Task goal
Among the entries below, copy every line that carries the word "CylinderGeometry".

[[ Material for this task open ]]

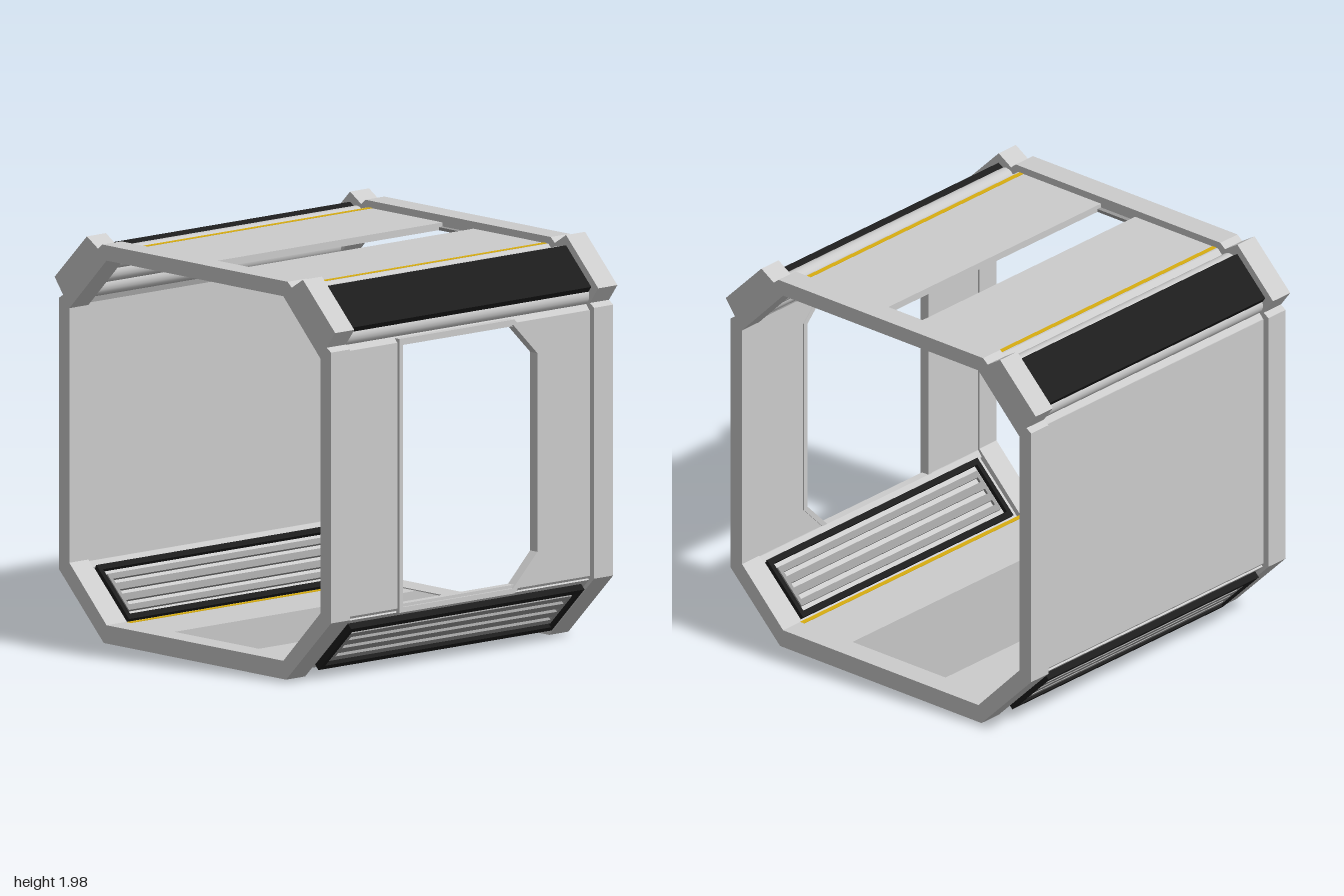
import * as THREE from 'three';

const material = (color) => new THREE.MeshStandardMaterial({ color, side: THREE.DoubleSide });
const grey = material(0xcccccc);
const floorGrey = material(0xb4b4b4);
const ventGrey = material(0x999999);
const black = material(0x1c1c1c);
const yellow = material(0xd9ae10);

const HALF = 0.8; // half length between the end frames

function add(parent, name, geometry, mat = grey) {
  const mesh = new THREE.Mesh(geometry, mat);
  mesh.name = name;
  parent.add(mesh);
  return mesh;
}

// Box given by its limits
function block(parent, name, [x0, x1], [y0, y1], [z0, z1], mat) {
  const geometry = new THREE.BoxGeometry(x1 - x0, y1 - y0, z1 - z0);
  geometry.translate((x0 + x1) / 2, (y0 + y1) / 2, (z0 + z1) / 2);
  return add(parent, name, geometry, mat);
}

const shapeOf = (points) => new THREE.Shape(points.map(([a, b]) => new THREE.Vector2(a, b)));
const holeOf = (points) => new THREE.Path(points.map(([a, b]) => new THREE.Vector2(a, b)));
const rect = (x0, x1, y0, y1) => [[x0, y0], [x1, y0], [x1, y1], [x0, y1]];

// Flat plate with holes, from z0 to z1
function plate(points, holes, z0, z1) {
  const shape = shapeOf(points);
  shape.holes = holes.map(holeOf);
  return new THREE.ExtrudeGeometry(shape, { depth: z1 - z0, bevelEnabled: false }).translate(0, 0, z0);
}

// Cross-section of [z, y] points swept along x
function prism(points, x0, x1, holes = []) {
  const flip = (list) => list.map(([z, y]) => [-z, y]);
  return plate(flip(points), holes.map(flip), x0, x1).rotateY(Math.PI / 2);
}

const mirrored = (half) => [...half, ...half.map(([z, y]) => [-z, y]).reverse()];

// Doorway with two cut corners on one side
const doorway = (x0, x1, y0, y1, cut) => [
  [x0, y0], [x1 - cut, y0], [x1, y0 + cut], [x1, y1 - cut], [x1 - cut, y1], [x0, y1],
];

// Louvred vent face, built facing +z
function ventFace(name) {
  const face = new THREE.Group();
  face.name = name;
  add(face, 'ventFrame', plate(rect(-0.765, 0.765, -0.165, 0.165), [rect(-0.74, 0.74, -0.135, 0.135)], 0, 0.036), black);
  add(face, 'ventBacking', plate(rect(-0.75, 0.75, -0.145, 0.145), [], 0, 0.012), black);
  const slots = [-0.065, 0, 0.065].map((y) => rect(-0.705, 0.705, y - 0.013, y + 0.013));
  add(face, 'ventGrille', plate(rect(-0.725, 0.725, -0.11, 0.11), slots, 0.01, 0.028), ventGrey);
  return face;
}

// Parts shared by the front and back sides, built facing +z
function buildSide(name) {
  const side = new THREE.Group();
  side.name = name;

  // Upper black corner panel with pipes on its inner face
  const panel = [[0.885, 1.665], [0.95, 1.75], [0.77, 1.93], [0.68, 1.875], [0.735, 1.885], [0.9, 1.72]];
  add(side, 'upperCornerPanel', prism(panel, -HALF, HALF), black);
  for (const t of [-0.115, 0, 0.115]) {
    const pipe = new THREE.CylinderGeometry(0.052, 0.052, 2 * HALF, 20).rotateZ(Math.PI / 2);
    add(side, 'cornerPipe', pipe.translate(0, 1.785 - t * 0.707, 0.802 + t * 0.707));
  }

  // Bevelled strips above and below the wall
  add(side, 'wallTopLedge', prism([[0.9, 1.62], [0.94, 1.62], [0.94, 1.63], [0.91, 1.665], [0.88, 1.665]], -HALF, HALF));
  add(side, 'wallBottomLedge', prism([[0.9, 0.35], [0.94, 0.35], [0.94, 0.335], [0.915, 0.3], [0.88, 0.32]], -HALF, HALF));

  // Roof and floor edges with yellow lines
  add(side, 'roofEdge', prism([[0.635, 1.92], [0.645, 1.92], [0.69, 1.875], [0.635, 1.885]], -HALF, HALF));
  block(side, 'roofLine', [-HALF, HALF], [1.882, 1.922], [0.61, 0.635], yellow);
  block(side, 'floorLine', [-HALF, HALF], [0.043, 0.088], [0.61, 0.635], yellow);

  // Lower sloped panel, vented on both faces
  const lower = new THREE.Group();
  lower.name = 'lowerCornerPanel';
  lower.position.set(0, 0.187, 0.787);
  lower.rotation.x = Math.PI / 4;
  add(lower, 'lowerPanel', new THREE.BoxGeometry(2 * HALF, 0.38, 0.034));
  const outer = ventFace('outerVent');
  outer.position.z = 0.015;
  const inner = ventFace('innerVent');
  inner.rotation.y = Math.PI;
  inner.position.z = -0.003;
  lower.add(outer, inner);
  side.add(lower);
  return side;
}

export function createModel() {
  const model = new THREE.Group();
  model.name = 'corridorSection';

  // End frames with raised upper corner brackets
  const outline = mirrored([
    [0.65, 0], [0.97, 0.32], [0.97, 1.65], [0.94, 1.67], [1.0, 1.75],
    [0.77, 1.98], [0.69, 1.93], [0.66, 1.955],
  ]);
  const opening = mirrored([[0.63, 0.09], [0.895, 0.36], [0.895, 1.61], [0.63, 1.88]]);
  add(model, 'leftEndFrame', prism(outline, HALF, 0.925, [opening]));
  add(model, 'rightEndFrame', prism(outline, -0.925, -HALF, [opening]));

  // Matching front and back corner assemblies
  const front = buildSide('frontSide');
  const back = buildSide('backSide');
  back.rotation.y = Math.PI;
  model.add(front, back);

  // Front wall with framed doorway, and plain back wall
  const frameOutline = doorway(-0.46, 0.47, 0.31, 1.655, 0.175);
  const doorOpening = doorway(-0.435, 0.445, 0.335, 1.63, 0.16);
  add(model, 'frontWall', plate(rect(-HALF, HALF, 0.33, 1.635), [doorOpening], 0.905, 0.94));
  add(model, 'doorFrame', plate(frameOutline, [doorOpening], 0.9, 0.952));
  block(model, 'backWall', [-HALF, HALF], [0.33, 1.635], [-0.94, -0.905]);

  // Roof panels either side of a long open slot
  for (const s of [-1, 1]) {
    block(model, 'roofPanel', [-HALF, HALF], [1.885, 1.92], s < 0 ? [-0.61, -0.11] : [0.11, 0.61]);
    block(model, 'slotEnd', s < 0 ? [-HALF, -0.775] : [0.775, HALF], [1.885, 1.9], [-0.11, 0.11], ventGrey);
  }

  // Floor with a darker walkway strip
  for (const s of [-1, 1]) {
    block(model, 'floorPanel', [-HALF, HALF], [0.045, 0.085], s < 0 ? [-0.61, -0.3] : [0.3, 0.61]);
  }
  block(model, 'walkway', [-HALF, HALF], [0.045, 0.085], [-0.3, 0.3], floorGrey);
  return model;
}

[[ Material for this task closed ]]
[[ Material for this task open ]]

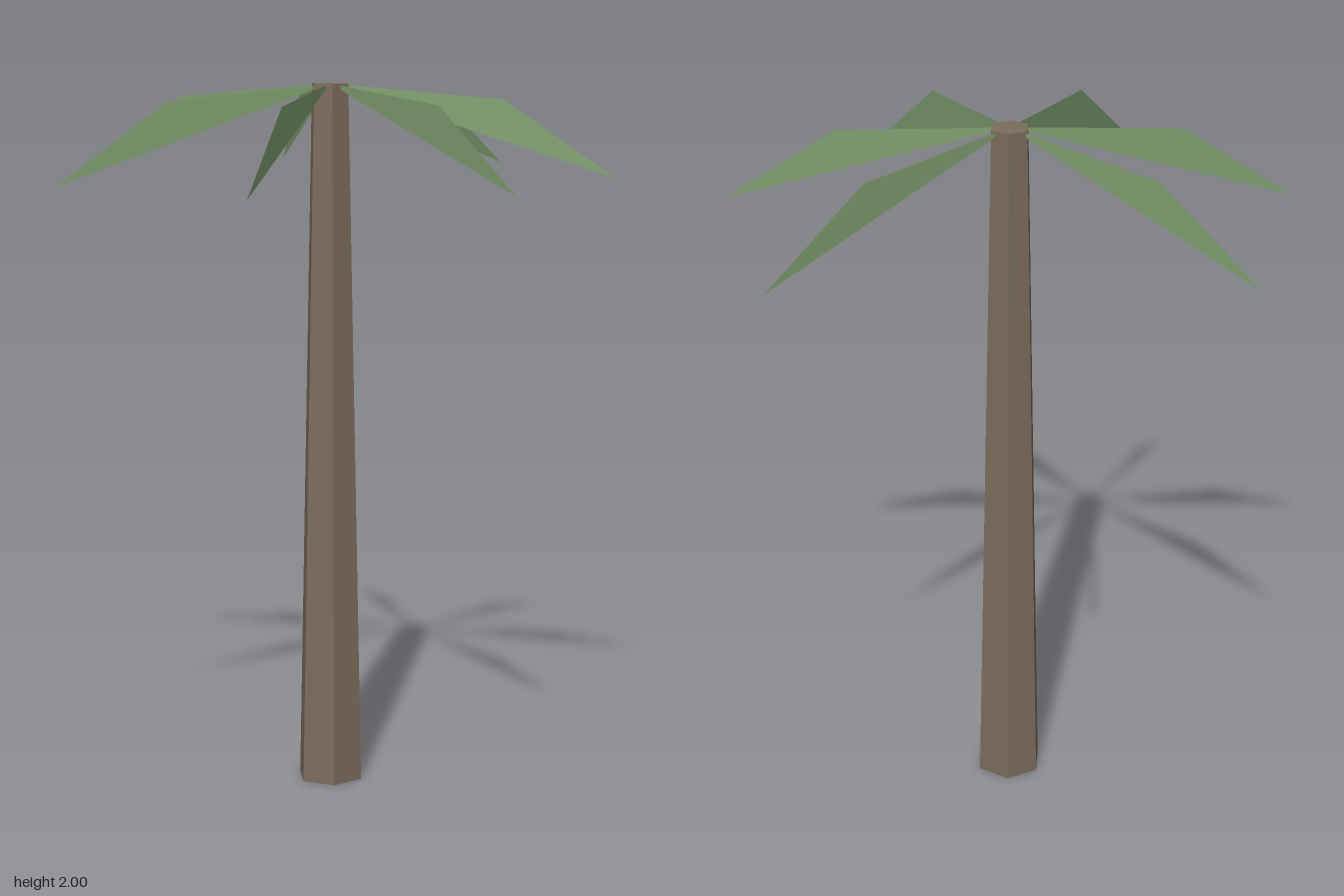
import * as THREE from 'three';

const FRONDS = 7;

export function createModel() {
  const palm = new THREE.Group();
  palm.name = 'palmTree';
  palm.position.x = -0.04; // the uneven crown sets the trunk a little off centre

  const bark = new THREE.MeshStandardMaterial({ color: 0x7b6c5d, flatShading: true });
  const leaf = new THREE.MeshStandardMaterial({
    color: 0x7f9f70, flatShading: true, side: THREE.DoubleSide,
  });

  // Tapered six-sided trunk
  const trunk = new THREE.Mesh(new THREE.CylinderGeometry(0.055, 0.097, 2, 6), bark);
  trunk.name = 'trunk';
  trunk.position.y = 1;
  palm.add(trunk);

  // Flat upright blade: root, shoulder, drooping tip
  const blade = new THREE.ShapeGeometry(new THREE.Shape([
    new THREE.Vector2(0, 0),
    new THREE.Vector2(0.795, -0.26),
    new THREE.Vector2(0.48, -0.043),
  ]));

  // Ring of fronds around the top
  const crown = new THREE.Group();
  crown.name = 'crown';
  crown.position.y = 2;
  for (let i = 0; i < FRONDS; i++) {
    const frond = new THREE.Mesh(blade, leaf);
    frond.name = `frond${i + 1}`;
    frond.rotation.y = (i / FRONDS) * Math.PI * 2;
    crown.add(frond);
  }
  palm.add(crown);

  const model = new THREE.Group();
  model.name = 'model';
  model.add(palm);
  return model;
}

[[ Material for this task closed ]]

Answer for the task
    const pipe = new THREE.CylinderGeometry(0.052, 0.052, 2 * HALF, 20).rotateZ(Math.PI / 2);
  const trunk = new THREE.Mesh(new THREE.CylinderGeometry(0.055, 0.097, 2, 6), bark);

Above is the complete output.